Provided data:
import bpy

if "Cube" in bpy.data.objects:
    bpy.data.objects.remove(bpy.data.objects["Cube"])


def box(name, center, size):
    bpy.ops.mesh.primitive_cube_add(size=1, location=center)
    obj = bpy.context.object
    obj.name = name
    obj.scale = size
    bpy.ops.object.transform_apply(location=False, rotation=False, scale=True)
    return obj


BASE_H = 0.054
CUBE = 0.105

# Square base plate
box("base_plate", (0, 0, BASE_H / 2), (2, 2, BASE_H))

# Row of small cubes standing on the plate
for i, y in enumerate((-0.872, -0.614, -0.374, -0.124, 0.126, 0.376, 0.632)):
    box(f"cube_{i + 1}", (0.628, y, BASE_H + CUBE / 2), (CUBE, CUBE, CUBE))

Aim of the task:
Restate word for word every line from the one containing "obj.name = name" through the final line of the listing. Both end lines belong in the answer.

Reply to the task:
    obj.name = name
    obj.scale = size
    bpy.ops.object.transform_apply(location=False, rotation=False, scale=True)
    return obj


BASE_H = 0.054
CUBE = 0.105

# Square base plate
box("base_plate", (0, 0, BASE_H / 2), (2, 2, BASE_H))

# Row of small cubes standing on the plate
for i, y in enumerate((-0.872, -0.614, -0.374, -0.124, 0.126, 0.376, 0.632)):
    box(f"cube_{i + 1}", (0.628, y, BASE_H + CUBE / 2), (CUBE, CUBE, CUBE))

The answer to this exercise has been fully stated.